insert into test values (null, 'perez')

we're ready to concatenate some strings:

select lastname + ' ' + firstname
from test

but we get:

1 smith john
2 doe john
3 NULL

what happened?

in SQL, when you concatenate strings, if one of the strings is null, the result of the concatenation is null.

At first you might think this is bad, but it can actually help you more than it hurts, you just have to know the trick, so what do we do to fix the query?

select isnull(lastname, '') + ' ' + isnull(firstname, '')
from test

now we get:

1 smith john
2 doe john
3 perez

ok, but how is that helpful?

well, let's suppose you want this format:

lastname, first name

but only if there is a first name, if the first name is null you just want the last name with no comma

let's say there is a rule on the database that the last name cannot be null, so we can write the query as:

select lastname + isnull(', '+firstname, '')
from test

and we get:

1 smith, john
2 doe, john
3 perez

see, I concatenated the comma with the first name, and if the first name is null, the the comma gets eliminated as well

Just one more trick for your bag of tricks

1 comment:

gvvvvvvvv said...

Actually it's recommended you use the more standard COALESCE() function. It returns the first NON-NULL argument that it's given:

select COALESCE(firstname, '') + ' ' + lastname
from test
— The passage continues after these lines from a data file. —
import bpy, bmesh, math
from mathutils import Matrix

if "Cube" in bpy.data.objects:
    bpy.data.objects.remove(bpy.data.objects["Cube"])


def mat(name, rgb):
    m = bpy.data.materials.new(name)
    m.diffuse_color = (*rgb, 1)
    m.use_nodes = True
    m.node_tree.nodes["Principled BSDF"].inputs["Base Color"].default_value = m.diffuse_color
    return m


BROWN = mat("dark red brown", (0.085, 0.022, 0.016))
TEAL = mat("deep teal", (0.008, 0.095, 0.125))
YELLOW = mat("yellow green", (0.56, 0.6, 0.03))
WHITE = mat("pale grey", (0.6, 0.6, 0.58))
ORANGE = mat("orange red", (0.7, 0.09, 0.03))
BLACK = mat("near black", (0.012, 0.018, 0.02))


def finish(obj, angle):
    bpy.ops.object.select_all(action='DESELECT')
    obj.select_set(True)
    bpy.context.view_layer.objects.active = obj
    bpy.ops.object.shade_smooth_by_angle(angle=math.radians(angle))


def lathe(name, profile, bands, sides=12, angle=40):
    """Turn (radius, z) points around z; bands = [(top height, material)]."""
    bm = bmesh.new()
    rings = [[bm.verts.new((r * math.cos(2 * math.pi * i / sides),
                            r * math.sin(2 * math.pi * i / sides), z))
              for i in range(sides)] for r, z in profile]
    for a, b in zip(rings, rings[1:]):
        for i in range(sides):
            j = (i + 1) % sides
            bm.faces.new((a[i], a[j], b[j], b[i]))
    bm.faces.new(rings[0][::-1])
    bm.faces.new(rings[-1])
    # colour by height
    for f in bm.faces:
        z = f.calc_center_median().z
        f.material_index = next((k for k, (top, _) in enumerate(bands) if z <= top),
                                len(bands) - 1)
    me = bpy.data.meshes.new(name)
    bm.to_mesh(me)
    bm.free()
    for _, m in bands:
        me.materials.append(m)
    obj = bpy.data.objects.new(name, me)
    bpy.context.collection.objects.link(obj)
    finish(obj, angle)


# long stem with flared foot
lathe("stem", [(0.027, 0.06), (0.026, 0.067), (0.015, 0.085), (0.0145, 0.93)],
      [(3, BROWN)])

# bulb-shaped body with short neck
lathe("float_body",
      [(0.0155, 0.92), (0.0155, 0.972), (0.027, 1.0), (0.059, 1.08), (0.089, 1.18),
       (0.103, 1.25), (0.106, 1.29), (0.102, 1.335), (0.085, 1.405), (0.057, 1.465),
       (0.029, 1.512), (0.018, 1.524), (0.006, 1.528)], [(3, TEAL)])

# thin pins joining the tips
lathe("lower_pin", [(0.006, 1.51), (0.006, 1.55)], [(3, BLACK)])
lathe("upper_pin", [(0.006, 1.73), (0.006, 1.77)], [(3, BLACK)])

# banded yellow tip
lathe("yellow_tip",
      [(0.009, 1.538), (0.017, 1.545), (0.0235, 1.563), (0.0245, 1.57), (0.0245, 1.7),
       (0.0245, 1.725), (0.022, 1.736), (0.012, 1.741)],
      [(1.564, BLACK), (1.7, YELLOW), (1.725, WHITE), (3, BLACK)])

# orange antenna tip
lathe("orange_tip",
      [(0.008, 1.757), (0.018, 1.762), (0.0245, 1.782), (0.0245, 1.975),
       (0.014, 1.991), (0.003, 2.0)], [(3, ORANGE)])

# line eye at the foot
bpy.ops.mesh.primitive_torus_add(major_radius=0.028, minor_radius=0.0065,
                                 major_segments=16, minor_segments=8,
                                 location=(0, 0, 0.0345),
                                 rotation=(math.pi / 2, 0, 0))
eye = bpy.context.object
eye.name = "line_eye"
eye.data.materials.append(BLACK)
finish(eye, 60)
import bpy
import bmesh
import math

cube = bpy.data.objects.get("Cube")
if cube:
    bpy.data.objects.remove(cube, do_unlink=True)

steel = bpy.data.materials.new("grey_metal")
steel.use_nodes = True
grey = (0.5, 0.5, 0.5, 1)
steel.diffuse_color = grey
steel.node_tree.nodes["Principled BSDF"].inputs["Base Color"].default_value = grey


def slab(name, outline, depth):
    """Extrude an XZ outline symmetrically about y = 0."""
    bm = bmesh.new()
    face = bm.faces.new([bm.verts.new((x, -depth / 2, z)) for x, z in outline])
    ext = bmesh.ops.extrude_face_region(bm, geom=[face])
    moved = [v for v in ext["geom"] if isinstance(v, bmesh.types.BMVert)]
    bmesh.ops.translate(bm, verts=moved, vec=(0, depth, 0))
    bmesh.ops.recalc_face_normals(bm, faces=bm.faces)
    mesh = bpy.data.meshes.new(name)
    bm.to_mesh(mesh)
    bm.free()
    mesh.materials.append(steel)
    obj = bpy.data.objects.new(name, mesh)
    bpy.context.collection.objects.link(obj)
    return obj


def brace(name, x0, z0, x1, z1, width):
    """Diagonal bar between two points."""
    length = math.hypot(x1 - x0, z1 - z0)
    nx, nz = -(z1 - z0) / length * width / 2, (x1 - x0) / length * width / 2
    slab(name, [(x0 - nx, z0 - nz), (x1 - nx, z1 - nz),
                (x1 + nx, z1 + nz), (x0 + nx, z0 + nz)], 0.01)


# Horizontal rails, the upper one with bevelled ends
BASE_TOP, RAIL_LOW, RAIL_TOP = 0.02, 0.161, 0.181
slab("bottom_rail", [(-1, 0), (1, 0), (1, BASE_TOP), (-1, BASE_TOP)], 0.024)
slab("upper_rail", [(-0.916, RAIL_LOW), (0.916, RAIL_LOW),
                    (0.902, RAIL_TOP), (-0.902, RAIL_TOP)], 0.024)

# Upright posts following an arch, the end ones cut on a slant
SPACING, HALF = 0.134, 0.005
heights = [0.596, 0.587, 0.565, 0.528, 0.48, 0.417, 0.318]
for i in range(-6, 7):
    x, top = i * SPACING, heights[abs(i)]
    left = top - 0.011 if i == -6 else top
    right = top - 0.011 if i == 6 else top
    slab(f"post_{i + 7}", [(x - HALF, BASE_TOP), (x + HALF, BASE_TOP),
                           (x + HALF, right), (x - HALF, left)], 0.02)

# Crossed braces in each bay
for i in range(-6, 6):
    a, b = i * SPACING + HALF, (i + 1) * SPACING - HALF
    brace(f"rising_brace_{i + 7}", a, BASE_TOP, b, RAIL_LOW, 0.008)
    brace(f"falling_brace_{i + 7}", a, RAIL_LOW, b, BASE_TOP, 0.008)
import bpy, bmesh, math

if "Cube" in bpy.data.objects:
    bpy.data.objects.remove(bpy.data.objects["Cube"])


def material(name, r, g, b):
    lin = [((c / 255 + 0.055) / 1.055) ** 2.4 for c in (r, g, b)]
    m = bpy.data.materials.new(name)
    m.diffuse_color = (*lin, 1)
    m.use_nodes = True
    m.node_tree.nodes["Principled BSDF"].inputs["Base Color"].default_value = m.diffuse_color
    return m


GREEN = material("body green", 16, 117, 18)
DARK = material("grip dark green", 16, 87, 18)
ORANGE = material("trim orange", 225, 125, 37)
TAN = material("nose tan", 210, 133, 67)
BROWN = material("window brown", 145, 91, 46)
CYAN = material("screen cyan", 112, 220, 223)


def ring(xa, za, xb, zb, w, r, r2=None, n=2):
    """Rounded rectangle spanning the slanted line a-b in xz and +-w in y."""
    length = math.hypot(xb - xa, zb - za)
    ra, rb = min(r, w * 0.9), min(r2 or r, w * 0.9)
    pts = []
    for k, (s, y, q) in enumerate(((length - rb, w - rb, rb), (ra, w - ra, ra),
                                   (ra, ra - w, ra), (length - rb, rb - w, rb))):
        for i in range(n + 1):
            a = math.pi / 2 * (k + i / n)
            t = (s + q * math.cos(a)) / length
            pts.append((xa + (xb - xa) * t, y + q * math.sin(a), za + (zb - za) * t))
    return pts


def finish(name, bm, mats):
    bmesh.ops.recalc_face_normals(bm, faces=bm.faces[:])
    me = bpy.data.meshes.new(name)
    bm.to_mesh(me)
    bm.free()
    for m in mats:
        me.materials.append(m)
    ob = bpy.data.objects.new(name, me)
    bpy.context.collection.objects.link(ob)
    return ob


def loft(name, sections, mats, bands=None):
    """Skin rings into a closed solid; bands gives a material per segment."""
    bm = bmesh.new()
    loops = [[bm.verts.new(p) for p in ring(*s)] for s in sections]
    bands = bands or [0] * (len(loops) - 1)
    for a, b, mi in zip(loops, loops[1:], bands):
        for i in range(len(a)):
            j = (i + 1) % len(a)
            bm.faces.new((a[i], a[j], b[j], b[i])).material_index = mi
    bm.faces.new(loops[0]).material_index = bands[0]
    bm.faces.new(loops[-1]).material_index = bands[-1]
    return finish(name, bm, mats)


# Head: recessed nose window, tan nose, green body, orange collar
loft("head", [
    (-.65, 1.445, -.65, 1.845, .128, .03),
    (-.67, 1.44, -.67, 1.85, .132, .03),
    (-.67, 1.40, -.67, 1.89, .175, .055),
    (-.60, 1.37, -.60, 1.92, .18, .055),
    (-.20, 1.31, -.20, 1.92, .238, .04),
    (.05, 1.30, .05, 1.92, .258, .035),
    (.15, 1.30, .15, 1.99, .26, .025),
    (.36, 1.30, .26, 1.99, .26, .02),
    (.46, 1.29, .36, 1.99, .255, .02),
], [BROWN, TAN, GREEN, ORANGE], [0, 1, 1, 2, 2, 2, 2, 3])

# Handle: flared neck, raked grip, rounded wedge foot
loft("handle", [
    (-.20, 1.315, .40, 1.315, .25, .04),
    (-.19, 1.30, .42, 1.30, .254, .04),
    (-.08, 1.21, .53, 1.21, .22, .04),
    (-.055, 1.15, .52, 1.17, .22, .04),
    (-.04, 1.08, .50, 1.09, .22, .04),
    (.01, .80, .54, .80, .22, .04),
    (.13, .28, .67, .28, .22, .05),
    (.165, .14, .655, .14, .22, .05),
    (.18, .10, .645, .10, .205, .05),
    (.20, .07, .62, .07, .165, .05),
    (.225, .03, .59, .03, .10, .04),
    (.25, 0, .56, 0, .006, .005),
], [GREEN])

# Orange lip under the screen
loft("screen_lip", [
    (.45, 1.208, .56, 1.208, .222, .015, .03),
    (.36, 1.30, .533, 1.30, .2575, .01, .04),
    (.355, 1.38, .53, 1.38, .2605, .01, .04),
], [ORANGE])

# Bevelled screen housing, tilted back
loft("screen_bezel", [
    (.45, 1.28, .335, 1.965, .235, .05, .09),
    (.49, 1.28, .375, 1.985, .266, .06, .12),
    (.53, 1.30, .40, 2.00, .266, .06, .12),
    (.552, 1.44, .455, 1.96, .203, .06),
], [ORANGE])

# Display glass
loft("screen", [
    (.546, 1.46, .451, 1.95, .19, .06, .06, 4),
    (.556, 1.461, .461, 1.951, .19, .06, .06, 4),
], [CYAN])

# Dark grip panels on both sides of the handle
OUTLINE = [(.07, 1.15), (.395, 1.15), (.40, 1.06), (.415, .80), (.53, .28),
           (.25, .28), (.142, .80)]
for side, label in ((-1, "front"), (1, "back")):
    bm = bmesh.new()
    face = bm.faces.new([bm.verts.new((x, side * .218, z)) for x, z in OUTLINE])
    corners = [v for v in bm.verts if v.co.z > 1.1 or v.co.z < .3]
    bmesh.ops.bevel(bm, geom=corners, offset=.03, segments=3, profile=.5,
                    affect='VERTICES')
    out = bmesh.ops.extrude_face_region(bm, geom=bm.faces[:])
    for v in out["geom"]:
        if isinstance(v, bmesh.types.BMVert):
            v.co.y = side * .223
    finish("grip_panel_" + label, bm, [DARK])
Personally, I'm a big fan of the COALESCE() function but I should also point out that most of the time columns should be NOT NULL. I've only found useful to have a null-able column when storing dates and measurements.